Looks like CISPA, which was recently voted through committee, may have to go back to the drawing room floor as the White House threatens to veto it.
The proposed changes to the Computer Fraud and Abuse Act spurred more than just angry tweets. The EFF and others are calling for people to rise up and flood congressmen with CFAA reform demands.
President Obama signed the extension of the Foreign Intelligence Surveillance Act over the weekend, which will now expire in 2017.
Big dogs like Google, Facebook, the Electronic Frontier Foundation, and now the Motion Picture Association of America have all filed briefs in an obscure copyright case currently being heard by the 7th Circuit Court of Appeals. At stake: what does a service have to do when a takedown notice is filed, and should that site have an additional burden to block repeat offenders?

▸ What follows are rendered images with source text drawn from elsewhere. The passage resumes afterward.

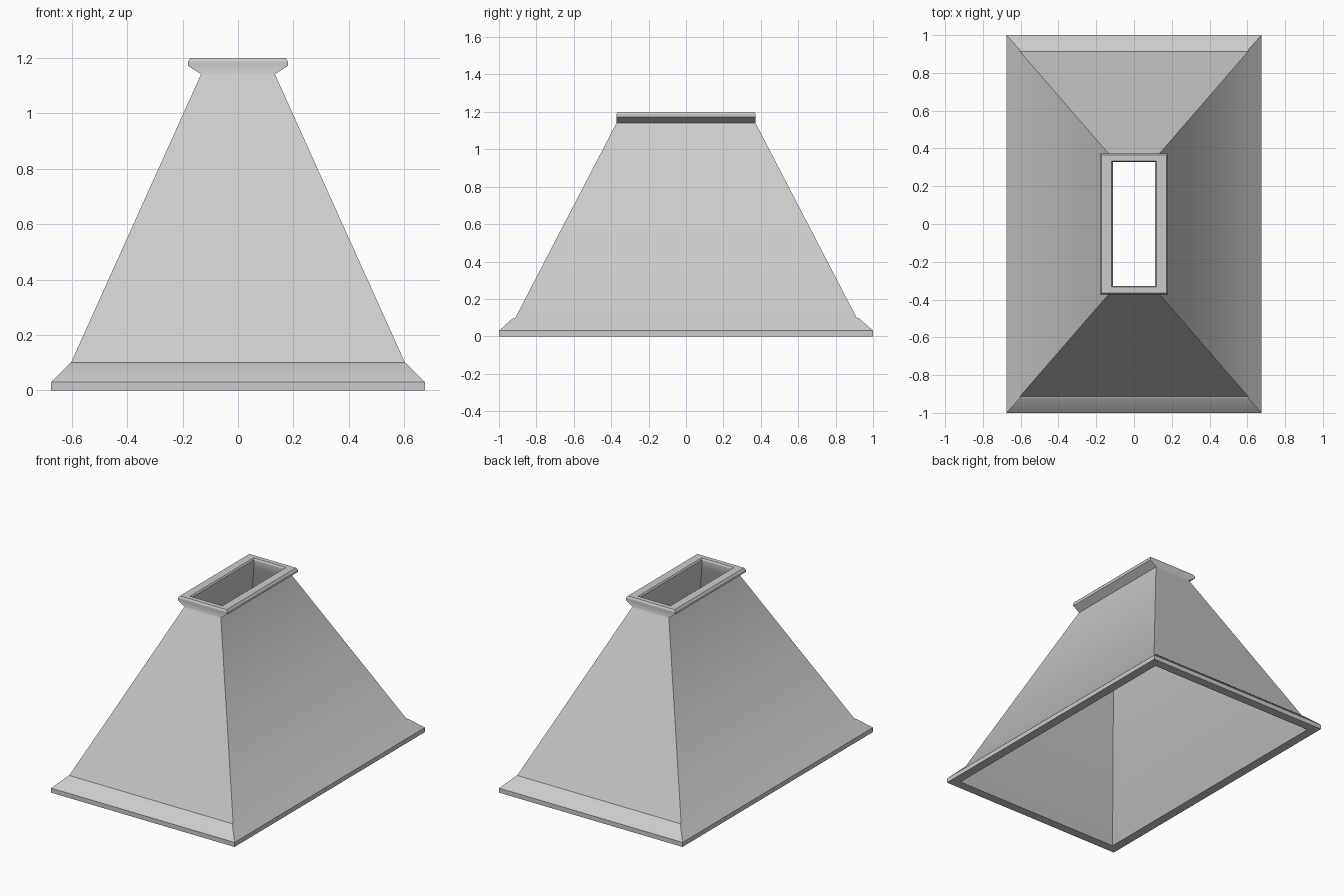
import bpy
import bmesh

cube = bpy.data.objects.get("Cube")
if cube:
    bpy.data.objects.remove(cube, do_unlink=True)


def make_material(name, color):
    mat = bpy.data.materials.new(name)
    mat.use_nodes = True
    mat.diffuse_color = color
    mat.node_tree.nodes["Principled BSDF"].inputs["Base Color"].default_value = color
    return mat


def loft_rectangles(name, sections, mat):
    """Closed tapering shell: rectangular rings (half x, half y, z) joined in a loop."""
    bm = bmesh.new()
    signs = [(-1, -1), (1, -1), (1, 1), (-1, 1)]
    rings = [[bm.verts.new((sx * hx, sy * hy, z)) for sx, sy in signs]
             for hx, hy, z in sections]
    for low, high in zip(rings, rings[1:] + rings[:1]):
        for i in range(4):
            j = (i + 1) % 4
            bm.faces.new((low[i], low[j], high[j], high[i]))
    bmesh.ops.recalc_face_normals(bm, faces=bm.faces)
    mesh = bpy.data.meshes.new(name)
    bm.to_mesh(mesh)
    bm.free()
    mesh.materials.append(mat)
    obj = bpy.data.objects.new(name, mesh)
    bpy.context.collection.objects.link(obj)
    return obj


# Base flange and sloping outer walls
outer = [
    (0.675, 1.0, 0.0),
    (0.675, 1.0, 0.03),
    (0.607, 0.925, 0.097),
    (0.603, 0.912, 0.1),
    (0.135, 0.373, 1.138),
]
# Collar flaring sideways above the neck
collar = [
    (0.132, 0.372, 1.14),
    (0.18, 0.372, 1.172),
    (0.18, 0.372, 1.188),
    (0.172, 0.365, 1.2),
]
# Open duct running back down to the base
inner = [
    (0.119, 0.334, 1.2),
    (0.112, 0.328, 1.19),
    (0.112, 0.328, 1.138),
    (0.615, 0.94, 0.0),
]

grey = make_material("light grey metal", (0.6, 0.6, 0.6, 1.0))
hood = loft_rectangles("hood_shell", outer + collar + inner, grey)

bpy.ops.object.select_all(action="DESELECT")
hood.select_set(True)
bpy.context.view_layer.objects.active = hood
bpy.ops.object.shade_smooth_by_angle(angle=0.52)
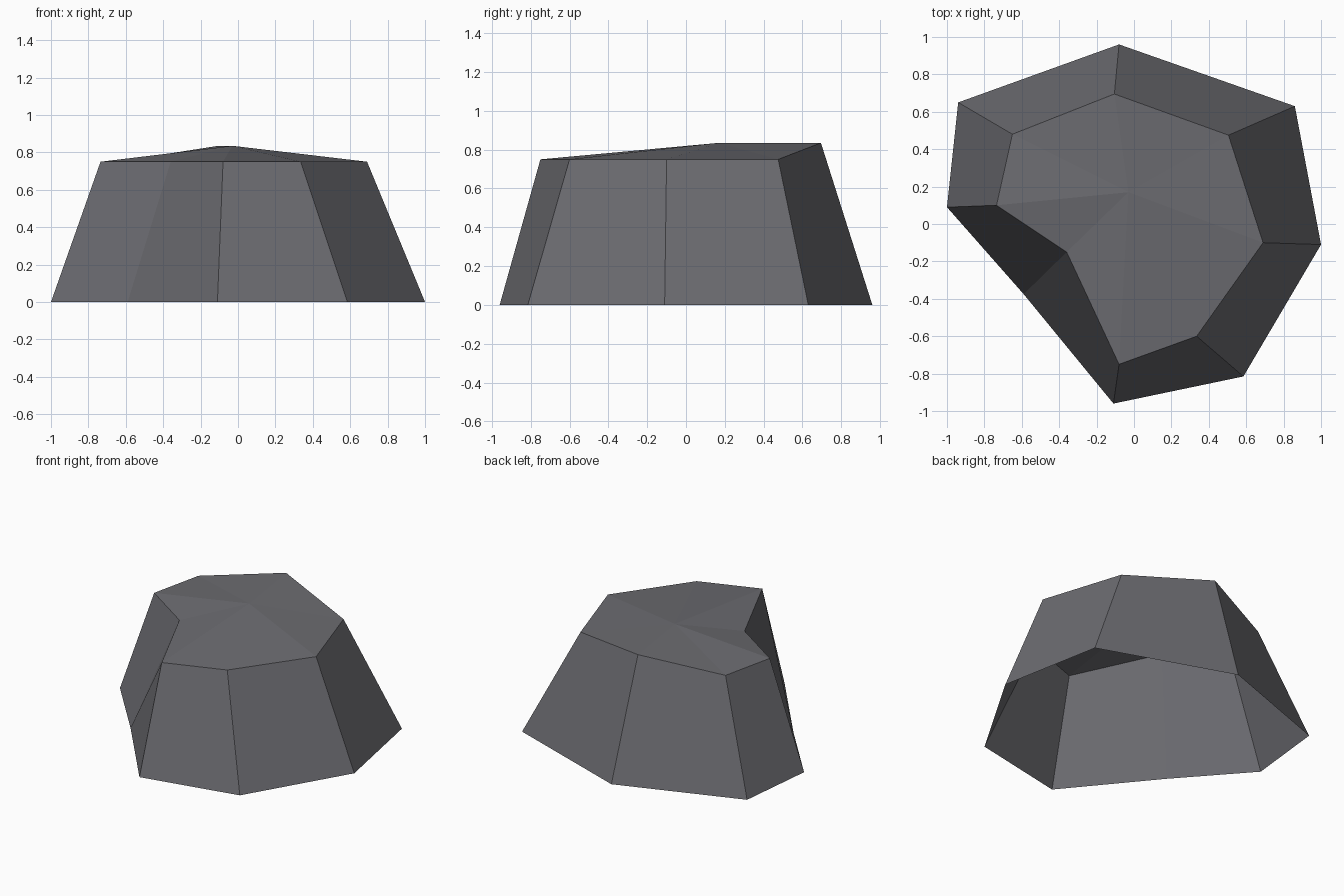
import bpy, bmesh

if "Cube" in bpy.data.objects:
    bpy.data.objects.remove(bpy.data.objects["Cube"])

# Footprint and upper rim of the boulder, clockwise from the back
base = [(-0.08, 0.96), (0.86, 0.63), (1.0, -0.11), (0.585, -0.815),
        (-0.11, -0.96), (-0.59, -0.375), (-1.0, 0.09), (-0.94, 0.65)]
rim = [(-0.105, 0.695), (0.505, 0.475), (0.69, -0.10), (0.335, -0.60),
       (-0.08, -0.75), (-0.36, -0.15), (-0.735, 0.10), (-0.65, 0.48)]
RIM_Z, PEAK_Z = 0.75, 0.835

bm = bmesh.new()
low = [bm.verts.new((x, y, 0)) for x, y in base]
# The back rim corner is raised level with the peak
top = [bm.verts.new((x, y, PEAK_Z if i == 0 else RIM_Z)) for i, (x, y) in enumerate(rim)]
peak = bm.verts.new((-0.03, 0.17, PEAK_Z))

# Sloping sides and a fan of top facets; the underside is open
for i in range(len(base)):
    j = (i + 1) % len(base)
    bm.faces.new((low[j], low[i], top[i], top[j]))
    bm.faces.new((top[j], top[i], peak))

mesh = bpy.data.meshes.new("boulder")
bm.to_mesh(mesh)
bm.free()
boulder = bpy.data.objects.new("boulder", mesh)
bpy.context.collection.objects.link(boulder)

# Stone colour
stone = bpy.data.materials.new("grey stone")
stone.diffuse_color = (0.15, 0.15, 0.165, 1)
stone.use_nodes = True
stone.node_tree.nodes["Principled BSDF"].inputs["Base Color"].default_value = stone.diffuse_color
mesh.materials.append(stone)
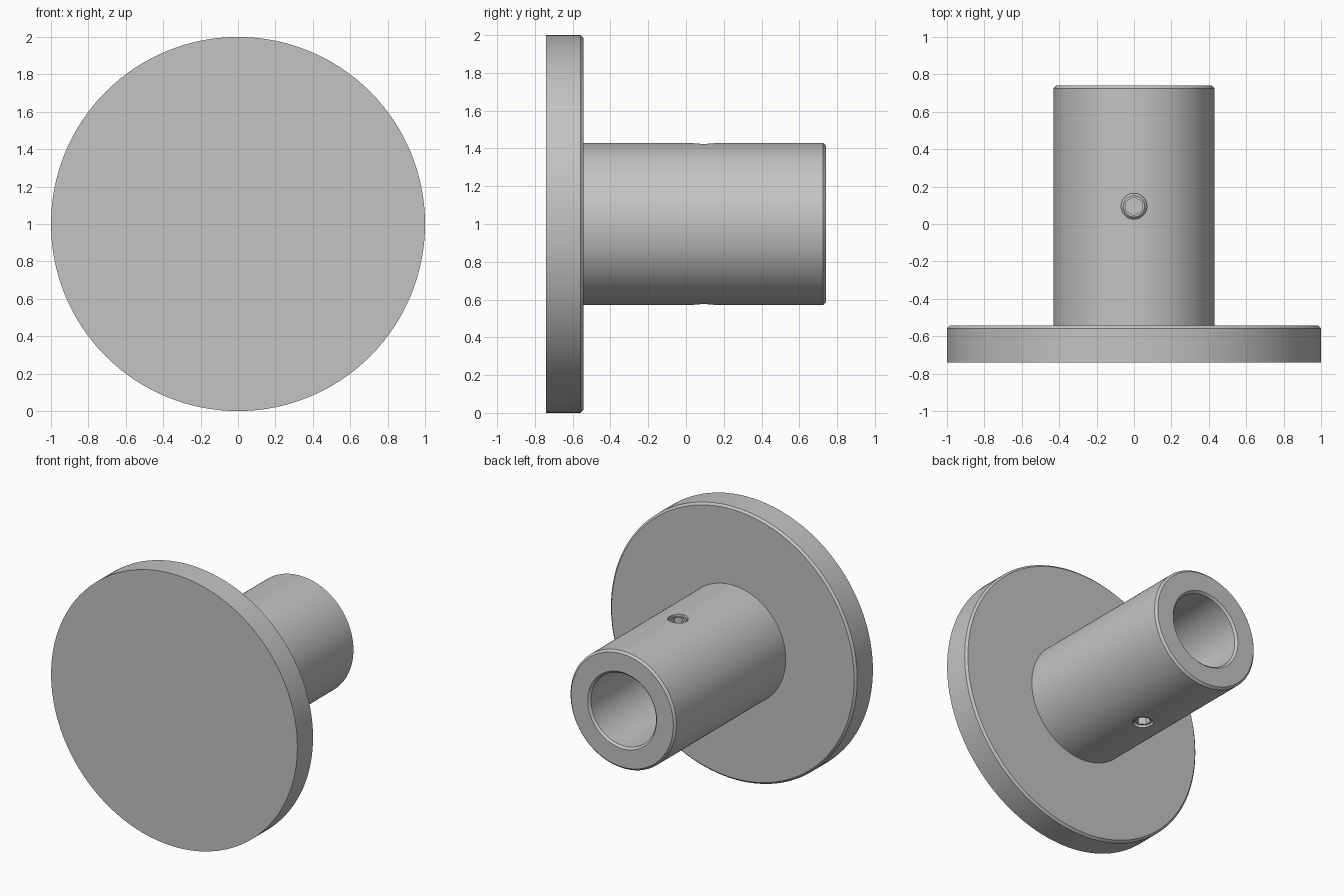
import bpy, bmesh, math
from mathutils import Matrix

cube = bpy.data.objects.get("Cube")
if cube:
    bpy.data.objects.remove(cube, do_unlink=True)

metal = bpy.data.materials.new("plain grey metal")
metal.use_nodes = True
GREY = (0.55, 0.55, 0.55, 1)
metal.diffuse_color = GREY
for node in metal.node_tree.nodes:
    if node.type == 'BSDF_PRINCIPLED':
        node.inputs["Base Color"].default_value = GREY

CENTRE = Matrix.Translation((0, 0, 1))


def lathe(name, profile, steps, matrix):
    """Spin a (radius, height) profile round z, then place it."""
    bm = bmesh.new()
    verts = [bm.verts.new((r, 0, h)) for r, h in profile]
    edges = [bm.edges.new(pair) for pair in zip(verts, verts[1:])]
    bmesh.ops.spin(bm, geom=verts + edges, cent=(0, 0, 0), axis=(0, 0, 1),
                   angle=math.tau, steps=steps)
    bmesh.ops.remove_doubles(bm, verts=bm.verts, dist=0.0001)
    bmesh.ops.recalc_face_normals(bm, faces=bm.faces)
    bm.transform(matrix)
    mesh = bpy.data.meshes.new(name)
    bm.to_mesh(mesh)
    bm.free()
    mesh.materials.append(metal)
    obj = bpy.data.objects.new(name, mesh)
    bpy.context.collection.objects.link(obj)
    return obj


def activate(obj):
    bpy.ops.object.select_all(action='DESELECT')
    obj.select_set(True)
    bpy.context.view_layer.objects.active = obj


def cut(obj, cutter):
    """Subtract the cutter and discard it."""
    cutter.hide_render = True
    mod = obj.modifiers.new("cut", 'BOOLEAN')
    mod.operation = 'DIFFERENCE'
    mod.solver = 'EXACT'
    mod.object = cutter
    activate(obj)
    bpy.ops.object.modifier_apply(modifier=mod.name)
    bpy.data.objects.remove(cutter, do_unlink=True)


def smooth(obj):
    activate(obj)
    bpy.ops.object.shade_smooth_by_angle(angle=math.radians(25))


def rod(name, radius, low, high, steps, matrix):
    return lathe(name, [(0, low), (radius, low), (radius, high), (0, high)],
                 steps, matrix)


# Flange and hub with a blind bore, turned about the y axis
FLANGE, HUB, BORE = 1.0, 0.43, 0.265
FRONT, STEP, BACK, BEVEL = -0.74, -0.543, 0.74, 0.015
SCREW_Y, HOLE = 0.095, 0.069
profile = [
    (0, FRONT), (FLANGE, FRONT), (FLANGE, STEP - BEVEL),
    (FLANGE - BEVEL, STEP), (HUB, STEP),
    (HUB, SCREW_Y - 0.1), (HUB, SCREW_Y + 0.1),
    (HUB, BACK - BEVEL), (HUB - BEVEL, BACK),
    (BORE + BEVEL, BACK), (BORE, BACK - BEVEL),
    (BORE, SCREW_Y + 0.1), (BORE, SCREW_Y - 0.1),
    (BORE, STEP), (0, STEP),
]
hub = lathe("flanged_hub", profile, 128,
            CENTRE @ Matrix.Rotation(-math.pi / 2, 4, 'X'))

# Threaded hole through both walls of the hub
at_screw = CENTRE @ Matrix.Translation((0, SCREW_Y, 0))
cut(hub, rod("hole_cutter", HOLE, -0.6, 0.6, 48, at_screw))
smooth(hub)

# Set screws with hexagonal sockets, top and bottom
for side, turn in (("top", 0), ("bottom", math.pi)):
    place = at_screw @ Matrix.Rotation(turn, 4, 'X')
    screw = lathe(side + "_set_screw",
                  [(0, 0.275), (HOLE, 0.275), (HOLE, 0.405),
                   (HOLE - 0.012, 0.417), (0, 0.417)], 48, place)
    hexagon = place @ Matrix.Rotation(math.pi / 2, 4, 'Z')
    cut(screw, rod("socket_cutter", 0.05, 0.345, 0.5, 6, hexagon))
    smooth(screw)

Twitter has been tap-dancing around foreign governments’ demands to remove tweets, as VentureBeat’s Jennifer Van Grove reported this week. Now the company has made public the 4,411 takedown notices Twitter has received in the U.S. under the Digital Millennium Copyright Act.
Hundreds of New York techies are gathered on 3rd Avenue and 49th Street, below trees strewn with holiday lights, waving signs and handing out flyers. “Stop SOPA, Pass on PIPA” they chanted.
Vint Cerf, Esther Dyson, Jim Gettys and a score or two of Internet’s progenitors have written an open letter to Congress protesting the Stop Online Piracy Act (SOPA) and the Protect IP Act (PIPA). The move follows an open letter published in several newspapers yesterday by several top technology executives in protest of the same bills.
A handful of Internet service providers (ISPs) in the U.S. are redirecting search traffic around specific keywords to brands’ websites, presumably for affiliate marketing revenue.